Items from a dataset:
□ □ □

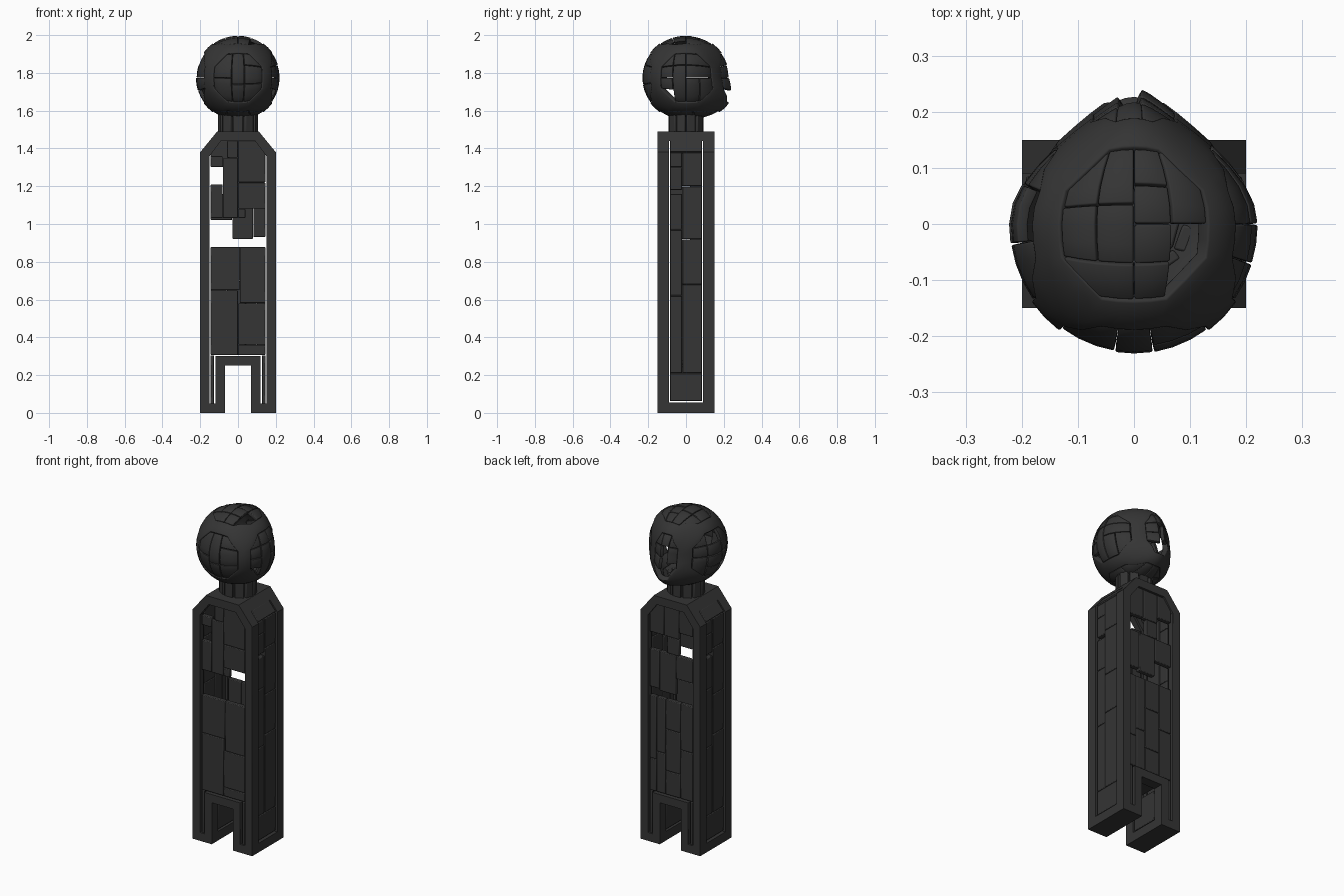
import bpy, bmesh, math, random
from mathutils import Vector

random.seed(4)
default = bpy.data.objects.get("Cube")
if default:
    bpy.data.objects.remove(default)

charcoal = bpy.data.materials.new("charcoal")
charcoal.use_nodes = True
COLOUR = (0.035, 0.035, 0.035, 1)
charcoal.diffuse_color = COLOUR
shader = charcoal.node_tree.nodes["Principled BSDF"]
shader.inputs["Base Color"].default_value = COLOUR
shader.inputs["Roughness"].default_value = 0.7


def make_object(name, bm):
    mesh = bpy.data.meshes.new(name)
    bm.to_mesh(mesh)
    bm.free()
    mesh.materials.append(charcoal)
    obj = bpy.data.objects.new(name, mesh)
    bpy.context.collection.objects.link(obj)
    return obj


def select(obj):
    bpy.ops.object.select_all(action='DESELECT')
    obj.select_set(True)
    bpy.context.view_layer.objects.active = obj


def cut(obj, cutter):
    mod = obj.modifiers.new("cut", 'BOOLEAN')
    mod.operation, mod.solver, mod.object = 'DIFFERENCE', 'EXACT', cutter
    select(obj)
    bpy.ops.object.modifier_apply(modifier=mod.name)
    bpy.data.objects.remove(cutter)


def finish(obj, width=0.004):
    mod = obj.modifiers.new("soft_edges", 'BEVEL')
    mod.width, mod.segments, mod.limit_method = width, 2, 'ANGLE'
    mod.angle_limit = math.radians(40)
    select(obj)
    bpy.ops.object.shade_smooth_by_angle(angle=math.radians(35))


def boxes(name, extents):
    """One object made of boxes, each given as (low, high) on x, y and z."""
    bm = bmesh.new()
    for spans in extents:
        verts = bmesh.ops.create_cube(bm, size=1)["verts"]
        for v in verts:
            v.co = [(lo + hi) / 2 + c * (hi - lo) for c, (lo, hi) in zip(v.co, spans)]
    return make_object(name, bm)


def body_prism(name, inset, half_depth):
    """Outline of the body with shoulders and leg notch, shrunk and extruded."""
    d = inset
    half = [(0.07 + d, d), (0.2 - d, d), (0.2 - d, 1.38 - d * 0.4), (0.11 - d * 0.4, 1.49 - d)]
    outline = half + [(-x, z) for x, z in reversed(half)]
    outline += [(-0.07 - d, 0.25 + d), (0.07 + d, 0.25 + d)]
    bm = bmesh.new()
    front, back = ([bm.verts.new((x, y, z)) for x, z in outline]
                   for y in (-half_depth, half_depth))
    bm.faces.new(front)
    bm.faces.new(back[::-1])
    for i in range(len(outline)):
        bm.faces.new((front[i], front[i - 1], back[i - 1], back[i]))
    bmesh.ops.recalc_face_normals(bm, faces=bm.faces)
    return make_object(name, bm)


# Body frame: hollow shell with openings front, back and sides
frame = body_prism("body_frame", 0, 0.15)
cut(frame, body_prism("cavity", 0.035, 0.115))
cut(frame, body_prism("window", 0.05, 0.3))
cut(frame, boxes("side_window", [((-1, 1), (-0.09, 0.09), (0.055, 1.44))]))
finish(frame, 0.006)

# Front and back plates as (x0, x1, z0, z1), with missing pieces left out
E, B, T = 0.146, 0.306, 1.44
LEGS = [(-E, -0.126, 0.04, B), (0.126, E, 0.04, B)]
FRONT = [(-E, 0, B, 0.65), (-E, 0.01, 0.65, 0.88), (0.01, E, 0.58, 0.88),
         (0, E, 0.36, 0.58), (0, E, B, 0.36), (-E, -0.08, 1.03, 1.21),
         (-0.08, 0, 1.03, 1.35), (0, E, 1.22, T), (0, E, 1.08, 1.22),
         (-E, -0.08, 1.3, 1.36), (-0.06, 0, 1.35, T), (0, 0.04, 1.03, 1.08)]
BACK = [(-E, -0.05, 1.3, T), (-0.05, 0.05, 1.26, T), (0.05, E, 1.26, T),
        (-0.05, 0.03, 1.16, 1.26), (-E, -0.03, 1.02, 1.16), (-0.03, 0.08, 0.92, 1.16),
        (0.08, E, 0.93, 1.16), (-E, -0.06, 0.6, 0.88), (-0.06, 0.04, 0.7, 0.88),
        (0.04, 0.1, 0.55, 0.88), (0.1, E, 0.5, 0.88), (-E, -0.06, B, 0.6),
        (-0.06, 0.04, 0.45, 0.7), (-0.06, 0.04, B, 0.45), (0.04, 0.1, B, 0.55),
        (0.1, E, B, 0.5)]
G = 0.001
for name, plates, y in (("front_plates", FRONT, -0.127), ("back_plates", BACK, 0.127)):
    finish(boxes(name, [((a + G, b - G), (y - 0.014, y + 0.014), (c + G, d - G))
                        for a, b, c, d in plates + LEGS]))

# Side plates as (y0, y1, z0, z1), swapped front to back on the right
W = 0.085
SIDE = [(-W, W, 0.063, 0.21), (-W, -0.02, 0.21, 0.62), (-0.02, W, 0.21, 0.68),
        (-W, -0.02, 0.62, 0.97), (-0.02, W, 0.68, 0.92), (-0.02, W, 0.92, 1.2),
        (-W, -0.02, 0.97, 1.16), (-W, -0.02, 1.18, 1.3), (-0.02, W, 1.2, 1.38),
        (-W, -0.02, 1.3, 1.38)]
for name, s in (("left", 1), ("right", -1)):
    x = s * 0.178
    finish(boxes(name + "_side_plates",
                 [((x - 0.014, x + 0.014), sorted((s * (a + G), s * (b - G))), (c + G, d - G))
                  for a, b, c, d in SIDE]))
    x = s * 0.084
    finish(boxes(name + "_inner_leg_plate", [((x - 0.01, x + 0.01), (-W, W), (0.063, 0.245))]))
    shoulder = boxes(name + "_shoulder_plate", [((-0.012, 0.012), (-W, W), (-0.036, 0.036))])
    shoulder.location = (s * 0.162, 0, 1.406)
    shoulder.rotation_euler.y = -s * math.atan2(0.09, 0.11)
    finish(shoulder)
finish(boxes("notch_ceiling_plate", [((-0.075, 0.075), (-W, W), (0.257, 0.28))]))

# Neck: ring of upright slats around a core
slats = bmesh.new()
for i in range(10):
    verts = bmesh.ops.create_cube(slats, size=1)["verts"]
    bmesh.ops.scale(slats, vec=(0.022, 0.052, 0.12), verts=verts)
    angle = math.tau * (i + 0.5) / 10
    for v in verts:
        v.co.x += 0.094
        x, y = v.co.x, v.co.y
        v.co = (x * math.cos(angle) - y * math.sin(angle),
                0.88 * (x * math.sin(angle) + y * math.cos(angle)), v.co.z + 1.54)
finish(make_object("neck_slats", slats))
core = bmesh.new()
bmesh.ops.create_cone(core, cap_ends=True, segments=12, radius1=0.08, radius2=0.08, depth=0.12)
bmesh.ops.translate(core, vec=(0, 0, 1.54), verts=core.verts)
finish(make_object("neck_core", core))

# Head: six-sided ball, tapered at the back and flared at the nape
SIDES = {"front": ((0, -1, 0), (1, 0, 0)), "back": ((0, 1, 0), (-1, 0, 0)),
         "left": ((1, 0, 0), (0, 1, 0)), "right": ((-1, 0, 0), (0, -1, 0)),
         "top": ((0, 0, 1), (1, 0, 0)), "bottom": ((0, 0, -1), (1, 0, 0))}
N, STEP = 10, 9
RADIUS = 0.226


def head_point(side, u, v, radius):
    n, a = (Vector(axis) for axis in SIDES[side])
    tu, tv = (math.tan(math.radians(c * STEP - 45)) for c in (u, v))
    p = (n + a * tu + n.cross(a) * tv).normalized() * radius
    back = max(0, p.y / RADIUS)
    low = max(0, -p.z / RADIUS)
    return Vector((p.x * (1 - 0.68 * back ** 2), p.y * 1.04 + 0.08 * back * low, p.z + 1.774))


def on_band(i, j):
    """Grid points of the rim around a window with rounded corners."""
    a, b = min(i, N - i), min(j, N - j)
    return min(a, b) <= 1 or a + b <= 4


def add_patch(bm, side, us, vs, radius, keep=lambda i, j: True):
    grid = [[bm.verts.new(head_point(side, u, v, radius)) for v in vs] for u in us]
    for i in range(len(us) - 1):
        for j in range(len(vs) - 1):
            cell = ((i, j), (i + 1, j), (i + 1, j + 1), (i, j + 1))
            corners = [grid[p][q] for p, q in cell if keep(p, q)]
            if len(corners) > 2:
                bm.faces.new(corners)


def thicken(obj, thickness):
    mod = obj.modifiers.new("thickness", 'SOLIDIFY')
    mod.thickness, mod.offset = thickness, -1


bands = bmesh.new()
for side in SIDES:
    add_patch(bands, side, range(N + 1), range(N + 1), RADIUS, on_band)
bmesh.ops.delete(bands, geom=[v for v in bands.verts if not v.link_faces], context='VERTS')
bmesh.ops.remove_doubles(bands, verts=bands.verts, dist=0.0005)
bands_obj = make_object("head_bands", bands)
thicken(bands_obj, 0.03)
finish(bands_obj)


def split(u0, u1, v0, v1):
    """Break a window into irregular rectangular plates."""
    w, h = u1 - u0, v1 - v0
    if max(w, h) <= 3 or (w * h <= 12 and random.random() < 0.5):
        return [(u0, u1, v0, v1)]
    if w >= h:
        m = u0 + random.randint(2, w - 2)
        return split(u0, m, v0, v1) + split(m, u1, v0, v1)
    m = v0 + random.randint(2, h - 2)
    return split(u0, u1, v0, m) + split(u0, u1, m, v1)


# Head plates, with the plates at these window spots missing
MISSING = {"back": [(2.5, 2.5), (5.5, 3.5), (7.5, 2.5), (4.5, 5.5)],
           "right": [(7.5, 2.5), (3.5, 7.5)], "left": [(2.5, 2.5)], "top": [(7.5, 2.5)]}
INSET = 0.05
for side in SIDES:
    bm = bmesh.new()
    for u0, u1, v0, v1 in split(1, N - 1, 1, N - 1):
        if any(u0 < u < u1 and v0 < v < v1 for u, v in MISSING.get(side, [])):
            continue
        us = [u0 + INSET, *range(u0 + 1, u1), u1 - INSET]
        vs = [v0 + INSET, *range(v0 + 1, v1), v1 - INSET]
        add_patch(bm, side, us, vs, RADIUS - 0.003 - random.random() * 0.004)
    plates = make_object("head_" + side + "_plates", bm)
    thicken(plates, 0.02)
    finish(plates, 0.003)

□ □ □

Task requirements: When you reach the line containing "a, b = min(i, N - i), min(j, N - j)" in the data above, start copying exactly, and stop after the line containing "add_patch(bm, side, us, vs, RADIUS - 0.003".

The completed task:
    a, b = min(i, N - i), min(j, N - j)
    return min(a, b) <= 1 or a + b <= 4


def add_patch(bm, side, us, vs, radius, keep=lambda i, j: True):
    grid = [[bm.verts.new(head_point(side, u, v, radius)) for v in vs] for u in us]
    for i in range(len(us) - 1):
        for j in range(len(vs) - 1):
            cell = ((i, j), (i + 1, j), (i + 1, j + 1), (i, j + 1))
            corners = [grid[p][q] for p, q in cell if keep(p, q)]
            if len(corners) > 2:
                bm.faces.new(corners)


def thicken(obj, thickness):
    mod = obj.modifiers.new("thickness", 'SOLIDIFY')
    mod.thickness, mod.offset = thickness, -1


bands = bmesh.new()
for side in SIDES:
    add_patch(bands, side, range(N + 1), range(N + 1), RADIUS, on_band)
bmesh.ops.delete(bands, geom=[v for v in bands.verts if not v.link_faces], context='VERTS')
bmesh.ops.remove_doubles(bands, verts=bands.verts, dist=0.0005)
bands_obj = make_object("head_bands", bands)
thicken(bands_obj, 0.03)
finish(bands_obj)


def split(u0, u1, v0, v1):
    """Break a window into irregular rectangular plates."""
    w, h = u1 - u0, v1 - v0
    if max(w, h) <= 3 or (w * h <= 12 and random.random() < 0.5):
        return [(u0, u1, v0, v1)]
    if w >= h:
        m = u0 + random.randint(2, w - 2)
        return split(u0, m, v0, v1) + split(m, u1, v0, v1)
    m = v0 + random.randint(2, h - 2)
    return split(u0, u1, v0, m) + split(u0, u1, m, v1)


# Head plates, with the plates at these window spots missing
MISSING = {"back": [(2.5, 2.5), (5.5, 3.5), (7.5, 2.5), (4.5, 5.5)],
           "right": [(7.5, 2.5), (3.5, 7.5)], "left": [(2.5, 2.5)], "top": [(7.5, 2.5)]}
INSET = 0.05
for side in SIDES:
    bm = bmesh.new()
    for u0, u1, v0, v1 in split(1, N - 1, 1, N - 1):
        if any(u0 < u < u1 and v0 < v < v1 for u, v in MISSING.get(side, [])):
            continue
        us = [u0 + INSET, *range(u0 + 1, u1), u1 - INSET]
        vs = [v0 + INSET, *range(v0 + 1, v1), v1 - INSET]
        add_patch(bm, side, us, vs, RADIUS - 0.003 - random.random() * 0.004)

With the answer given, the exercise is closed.